Problem description | Give the entries back exactly as they stand, but without pictures.

(Document images with source code)
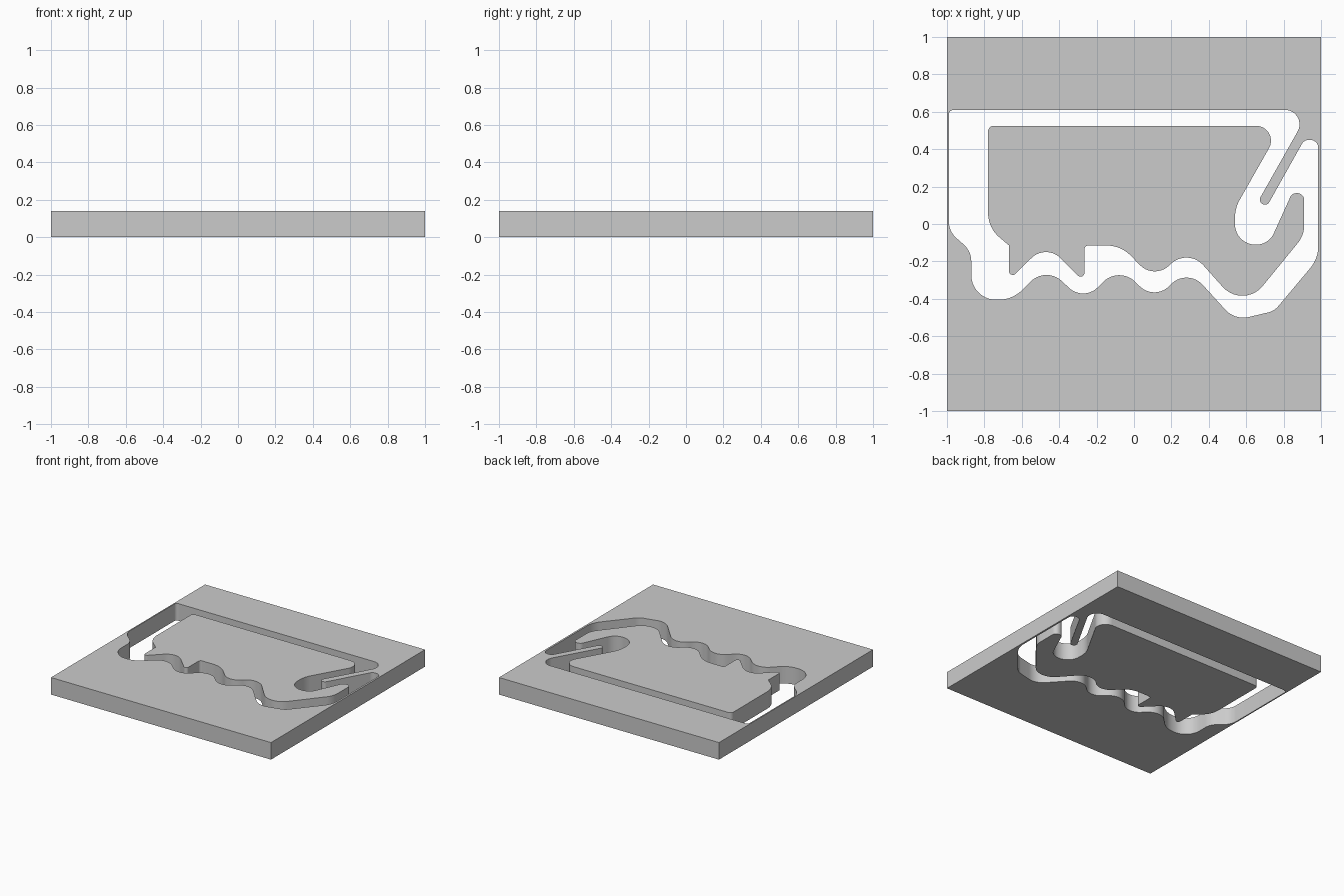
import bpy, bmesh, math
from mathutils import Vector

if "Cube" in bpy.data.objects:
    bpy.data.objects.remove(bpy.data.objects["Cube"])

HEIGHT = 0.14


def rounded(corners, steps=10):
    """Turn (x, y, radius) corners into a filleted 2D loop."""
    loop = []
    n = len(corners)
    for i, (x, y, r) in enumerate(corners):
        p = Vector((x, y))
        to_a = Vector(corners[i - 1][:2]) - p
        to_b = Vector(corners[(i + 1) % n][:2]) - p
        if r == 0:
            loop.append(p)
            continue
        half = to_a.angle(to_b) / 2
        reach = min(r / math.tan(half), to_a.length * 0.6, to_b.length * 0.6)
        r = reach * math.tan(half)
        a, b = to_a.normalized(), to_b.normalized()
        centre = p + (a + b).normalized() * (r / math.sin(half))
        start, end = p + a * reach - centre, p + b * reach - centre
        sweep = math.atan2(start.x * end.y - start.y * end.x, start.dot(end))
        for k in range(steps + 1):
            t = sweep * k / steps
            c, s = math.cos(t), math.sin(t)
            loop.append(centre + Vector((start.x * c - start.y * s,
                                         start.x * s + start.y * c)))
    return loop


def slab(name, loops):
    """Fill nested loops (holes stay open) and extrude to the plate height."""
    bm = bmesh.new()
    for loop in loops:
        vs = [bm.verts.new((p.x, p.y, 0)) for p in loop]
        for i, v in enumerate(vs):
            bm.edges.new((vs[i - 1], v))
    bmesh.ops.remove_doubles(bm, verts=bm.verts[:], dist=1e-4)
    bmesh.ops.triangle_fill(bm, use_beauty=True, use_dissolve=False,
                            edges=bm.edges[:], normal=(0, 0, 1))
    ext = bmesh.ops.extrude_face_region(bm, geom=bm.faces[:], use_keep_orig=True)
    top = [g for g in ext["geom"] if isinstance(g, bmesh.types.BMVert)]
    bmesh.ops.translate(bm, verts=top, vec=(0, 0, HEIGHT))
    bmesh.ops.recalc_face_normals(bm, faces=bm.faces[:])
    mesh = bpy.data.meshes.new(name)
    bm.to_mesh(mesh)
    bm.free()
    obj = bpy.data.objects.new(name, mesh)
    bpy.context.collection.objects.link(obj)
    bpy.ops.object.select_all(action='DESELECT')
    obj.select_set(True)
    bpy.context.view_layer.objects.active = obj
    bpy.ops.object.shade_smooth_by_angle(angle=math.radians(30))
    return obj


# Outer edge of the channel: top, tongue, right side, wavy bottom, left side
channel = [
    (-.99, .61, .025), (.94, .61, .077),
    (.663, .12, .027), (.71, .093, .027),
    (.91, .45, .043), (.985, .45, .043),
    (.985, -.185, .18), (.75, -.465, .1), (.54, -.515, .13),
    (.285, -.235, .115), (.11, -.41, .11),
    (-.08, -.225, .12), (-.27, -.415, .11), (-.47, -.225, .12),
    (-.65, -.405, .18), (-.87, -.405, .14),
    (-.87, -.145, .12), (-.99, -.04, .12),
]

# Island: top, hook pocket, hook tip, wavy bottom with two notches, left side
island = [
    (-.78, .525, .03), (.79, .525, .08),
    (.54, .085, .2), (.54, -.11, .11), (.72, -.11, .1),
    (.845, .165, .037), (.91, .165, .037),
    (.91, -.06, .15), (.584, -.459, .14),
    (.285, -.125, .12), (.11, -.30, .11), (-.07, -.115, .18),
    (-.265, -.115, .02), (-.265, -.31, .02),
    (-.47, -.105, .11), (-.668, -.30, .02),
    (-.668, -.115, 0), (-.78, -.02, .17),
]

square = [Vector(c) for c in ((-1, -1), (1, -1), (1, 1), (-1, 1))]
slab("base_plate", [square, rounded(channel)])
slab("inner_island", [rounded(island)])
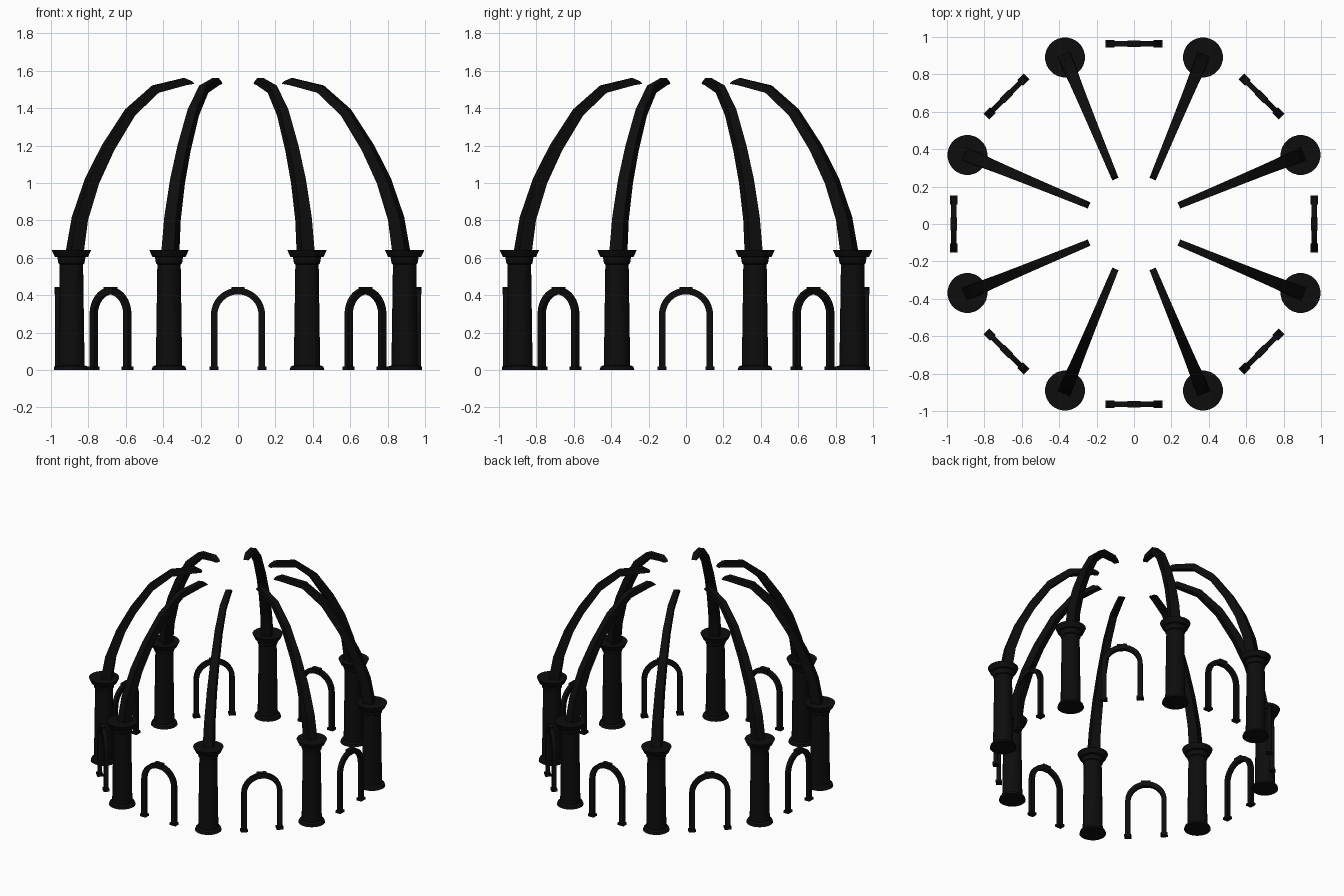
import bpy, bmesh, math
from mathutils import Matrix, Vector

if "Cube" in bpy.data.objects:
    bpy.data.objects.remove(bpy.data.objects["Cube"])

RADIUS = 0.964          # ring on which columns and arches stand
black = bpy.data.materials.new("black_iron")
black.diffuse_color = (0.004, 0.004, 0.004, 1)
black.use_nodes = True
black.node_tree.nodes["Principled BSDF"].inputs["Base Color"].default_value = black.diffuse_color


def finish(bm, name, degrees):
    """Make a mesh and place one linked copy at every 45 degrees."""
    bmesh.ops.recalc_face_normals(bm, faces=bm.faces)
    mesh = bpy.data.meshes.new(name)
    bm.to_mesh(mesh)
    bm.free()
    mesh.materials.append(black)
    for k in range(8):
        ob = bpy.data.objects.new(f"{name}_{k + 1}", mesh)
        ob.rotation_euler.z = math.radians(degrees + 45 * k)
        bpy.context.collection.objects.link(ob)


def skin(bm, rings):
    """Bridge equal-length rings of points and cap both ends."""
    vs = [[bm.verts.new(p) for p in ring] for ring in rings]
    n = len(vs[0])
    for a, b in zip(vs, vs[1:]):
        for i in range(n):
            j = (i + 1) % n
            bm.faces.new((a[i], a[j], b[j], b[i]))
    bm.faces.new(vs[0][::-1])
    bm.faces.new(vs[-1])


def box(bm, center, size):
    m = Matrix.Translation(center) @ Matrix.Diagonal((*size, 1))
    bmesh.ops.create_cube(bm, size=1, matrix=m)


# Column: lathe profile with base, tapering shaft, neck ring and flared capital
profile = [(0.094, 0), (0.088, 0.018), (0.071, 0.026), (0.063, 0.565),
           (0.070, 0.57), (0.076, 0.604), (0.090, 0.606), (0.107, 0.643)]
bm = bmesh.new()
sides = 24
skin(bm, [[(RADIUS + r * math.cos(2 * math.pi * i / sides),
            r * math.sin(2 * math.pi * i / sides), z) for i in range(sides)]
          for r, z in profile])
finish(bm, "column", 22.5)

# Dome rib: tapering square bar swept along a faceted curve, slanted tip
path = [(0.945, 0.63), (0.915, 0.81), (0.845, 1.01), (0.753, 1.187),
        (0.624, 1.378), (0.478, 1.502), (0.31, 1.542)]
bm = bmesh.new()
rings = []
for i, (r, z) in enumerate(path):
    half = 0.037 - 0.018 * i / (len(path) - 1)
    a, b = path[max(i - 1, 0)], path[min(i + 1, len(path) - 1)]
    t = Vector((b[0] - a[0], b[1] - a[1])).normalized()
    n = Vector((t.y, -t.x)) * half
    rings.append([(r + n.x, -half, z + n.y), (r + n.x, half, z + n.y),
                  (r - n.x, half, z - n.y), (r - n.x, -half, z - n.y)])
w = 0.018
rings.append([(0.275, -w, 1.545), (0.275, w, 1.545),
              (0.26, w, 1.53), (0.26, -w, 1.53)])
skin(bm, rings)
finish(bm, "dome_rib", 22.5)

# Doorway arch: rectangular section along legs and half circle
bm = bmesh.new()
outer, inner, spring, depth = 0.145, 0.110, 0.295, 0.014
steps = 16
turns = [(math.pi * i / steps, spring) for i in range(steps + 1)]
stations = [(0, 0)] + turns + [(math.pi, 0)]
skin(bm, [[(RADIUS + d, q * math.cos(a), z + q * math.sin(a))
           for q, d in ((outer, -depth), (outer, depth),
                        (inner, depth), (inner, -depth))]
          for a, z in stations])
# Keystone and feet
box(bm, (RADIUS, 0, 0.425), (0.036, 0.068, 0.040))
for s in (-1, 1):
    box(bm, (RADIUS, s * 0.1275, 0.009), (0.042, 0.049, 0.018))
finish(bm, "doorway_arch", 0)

Written response |
import bpy, bmesh, math
from mathutils import Vector

if "Cube" in bpy.data.objects:
    bpy.data.objects.remove(bpy.data.objects["Cube"])

HEIGHT = 0.14


def rounded(corners, steps=10):
    """Turn (x, y, radius) corners into a filleted 2D loop."""
    loop = []
    n = len(corners)
    for i, (x, y, r) in enumerate(corners):
        p = Vector((x, y))
        to_a = Vector(corners[i - 1][:2]) - p
        to_b = Vector(corners[(i + 1) % n][:2]) - p
        if r == 0:
            loop.append(p)
            continue
        half = to_a.angle(to_b) / 2
        reach = min(r / math.tan(half), to_a.length * 0.6, to_b.length * 0.6)
        r = reach * math.tan(half)
        a, b = to_a.normalized(), to_b.normalized()
        centre = p + (a + b).normalized() * (r / math.sin(half))
        start, end = p + a * reach - centre, p + b * reach - centre
        sweep = math.atan2(start.x * end.y - start.y * end.x, start.dot(end))
        for k in range(steps + 1):
            t = sweep * k / steps
            c, s = math.cos(t), math.sin(t)
            loop.append(centre + Vector((start.x * c - start.y * s,
                                         start.x * s + start.y * c)))
    return loop


def slab(name, loops):
    """Fill nested loops (holes stay open) and extrude to the plate height."""
    bm = bmesh.new()
    for loop in loops:
        vs = [bm.verts.new((p.x, p.y, 0)) for p in loop]
        for i, v in enumerate(vs):
            bm.edges.new((vs[i - 1], v))
    bmesh.ops.remove_doubles(bm, verts=bm.verts[:], dist=1e-4)
    bmesh.ops.triangle_fill(bm, use_beauty=True, use_dissolve=False,
                            edges=bm.edges[:], normal=(0, 0, 1))
    ext = bmesh.ops.extrude_face_region(bm, geom=bm.faces[:], use_keep_orig=True)
    top = [g for g in ext["geom"] if isinstance(g, bmesh.types.BMVert)]
    bmesh.ops.translate(bm, verts=top, vec=(0, 0, HEIGHT))
    bmesh.ops.recalc_face_normals(bm, faces=bm.faces[:])
    mesh = bpy.data.meshes.new(name)
    bm.to_mesh(mesh)
    bm.free()
    obj = bpy.data.objects.new(name, mesh)
    bpy.context.collection.objects.link(obj)
    bpy.ops.object.select_all(action='DESELECT')
    obj.select_set(True)
    bpy.context.view_layer.objects.active = obj
    bpy.ops.object.shade_smooth_by_angle(angle=math.radians(30))
    return obj


# Outer edge of the channel: top, tongue, right side, wavy bottom, left side
channel = [
    (-.99, .61, .025), (.94, .61, .077),
    (.663, .12, .027), (.71, .093, .027),
    (.91, .45, .043), (.985, .45, .043),
    (.985, -.185, .18), (.75, -.465, .1), (.54, -.515, .13),
    (.285, -.235, .115), (.11, -.41, .11),
    (-.08, -.225, .12), (-.27, -.415, .11), (-.47, -.225, .12),
    (-.65, -.405, .18), (-.87, -.405, .14),
    (-.87, -.145, .12), (-.99, -.04, .12),
]

# Island: top, hook pocket, hook tip, wavy bottom with two notches, left side
island = [
    (-.78, .525, .03), (.79, .525, .08),
    (.54, .085, .2), (.54, -.11, .11), (.72, -.11, .1),
    (.845, .165, .037), (.91, .165, .037),
    (.91, -.06, .15), (.584, -.459, .14),
    (.285, -.125, .12), (.11, -.30, .11), (-.07, -.115, .18),
    (-.265, -.115, .02), (-.265, -.31, .02),
    (-.47, -.105, .11), (-.668, -.30, .02),
    (-.668, -.115, 0), (-.78, -.02, .17),
]

square = [Vector(c) for c in ((-1, -1), (1, -1), (1, 1), (-1, 1))]
slab("base_plate", [square, rounded(channel)])
slab("inner_island", [rounded(island)])
import bpy, bmesh, math
from mathutils import Matrix, Vector

if "Cube" in bpy.data.objects:
    bpy.data.objects.remove(bpy.data.objects["Cube"])

RADIUS = 0.964          # ring on which columns and arches stand
black = bpy.data.materials.new("black_iron")
black.diffuse_color = (0.004, 0.004, 0.004, 1)
black.use_nodes = True
black.node_tree.nodes["Principled BSDF"].inputs["Base Color"].default_value = black.diffuse_color


def finish(bm, name, degrees):
    """Make a mesh and place one linked copy at every 45 degrees."""
    bmesh.ops.recalc_face_normals(bm, faces=bm.faces)
    mesh = bpy.data.meshes.new(name)
    bm.to_mesh(mesh)
    bm.free()
    mesh.materials.append(black)
    for k in range(8):
        ob = bpy.data.objects.new(f"{name}_{k + 1}", mesh)
        ob.rotation_euler.z = math.radians(degrees + 45 * k)
        bpy.context.collection.objects.link(ob)


def skin(bm, rings):
    """Bridge equal-length rings of points and cap both ends."""
    vs = [[bm.verts.new(p) for p in ring] for ring in rings]
    n = len(vs[0])
    for a, b in zip(vs, vs[1:]):
        for i in range(n):
            j = (i + 1) % n
            bm.faces.new((a[i], a[j], b[j], b[i]))
    bm.faces.new(vs[0][::-1])
    bm.faces.new(vs[-1])


def box(bm, center, size):
    m = Matrix.Translation(center) @ Matrix.Diagonal((*size, 1))
    bmesh.ops.create_cube(bm, size=1, matrix=m)


# Column: lathe profile with base, tapering shaft, neck ring and flared capital
profile = [(0.094, 0), (0.088, 0.018), (0.071, 0.026), (0.063, 0.565),
           (0.070, 0.57), (0.076, 0.604), (0.090, 0.606), (0.107, 0.643)]
bm = bmesh.new()
sides = 24
skin(bm, [[(RADIUS + r * math.cos(2 * math.pi * i / sides),
            r * math.sin(2 * math.pi * i / sides), z) for i in range(sides)]
          for r, z in profile])
finish(bm, "column", 22.5)

# Dome rib: tapering square bar swept along a faceted curve, slanted tip
path = [(0.945, 0.63), (0.915, 0.81), (0.845, 1.01), (0.753, 1.187),
        (0.624, 1.378), (0.478, 1.502), (0.31, 1.542)]
bm = bmesh.new()
rings = []
for i, (r, z) in enumerate(path):
    half = 0.037 - 0.018 * i / (len(path) - 1)
    a, b = path[max(i - 1, 0)], path[min(i + 1, len(path) - 1)]
    t = Vector((b[0] - a[0], b[1] - a[1])).normalized()
    n = Vector((t.y, -t.x)) * half
    rings.append([(r + n.x, -half, z + n.y), (r + n.x, half, z + n.y),
                  (r - n.x, half, z - n.y), (r - n.x, -half, z - n.y)])
w = 0.018
rings.append([(0.275, -w, 1.545), (0.275, w, 1.545),
              (0.26, w, 1.53), (0.26, -w, 1.53)])
skin(bm, rings)
finish(bm, "dome_rib", 22.5)

# Doorway arch: rectangular section along legs and half circle
bm = bmesh.new()
outer, inner, spring, depth = 0.145, 0.110, 0.295, 0.014
steps = 16
turns = [(math.pi * i / steps, spring) for i in range(steps + 1)]
stations = [(0, 0)] + turns + [(math.pi, 0)]
skin(bm, [[(RADIUS + d, q * math.cos(a), z + q * math.sin(a))
           for q, d in ((outer, -depth), (outer, depth),
                        (inner, depth), (inner, -depth))]
          for a, z in stations])
# Keystone and feet
box(bm, (RADIUS, 0, 0.425), (0.036, 0.068, 0.040))
for s in (-1, 1):
    box(bm, (RADIUS, s * 0.1275, 0.009), (0.042, 0.049, 0.018))
finish(bm, "doorway_arch", 0)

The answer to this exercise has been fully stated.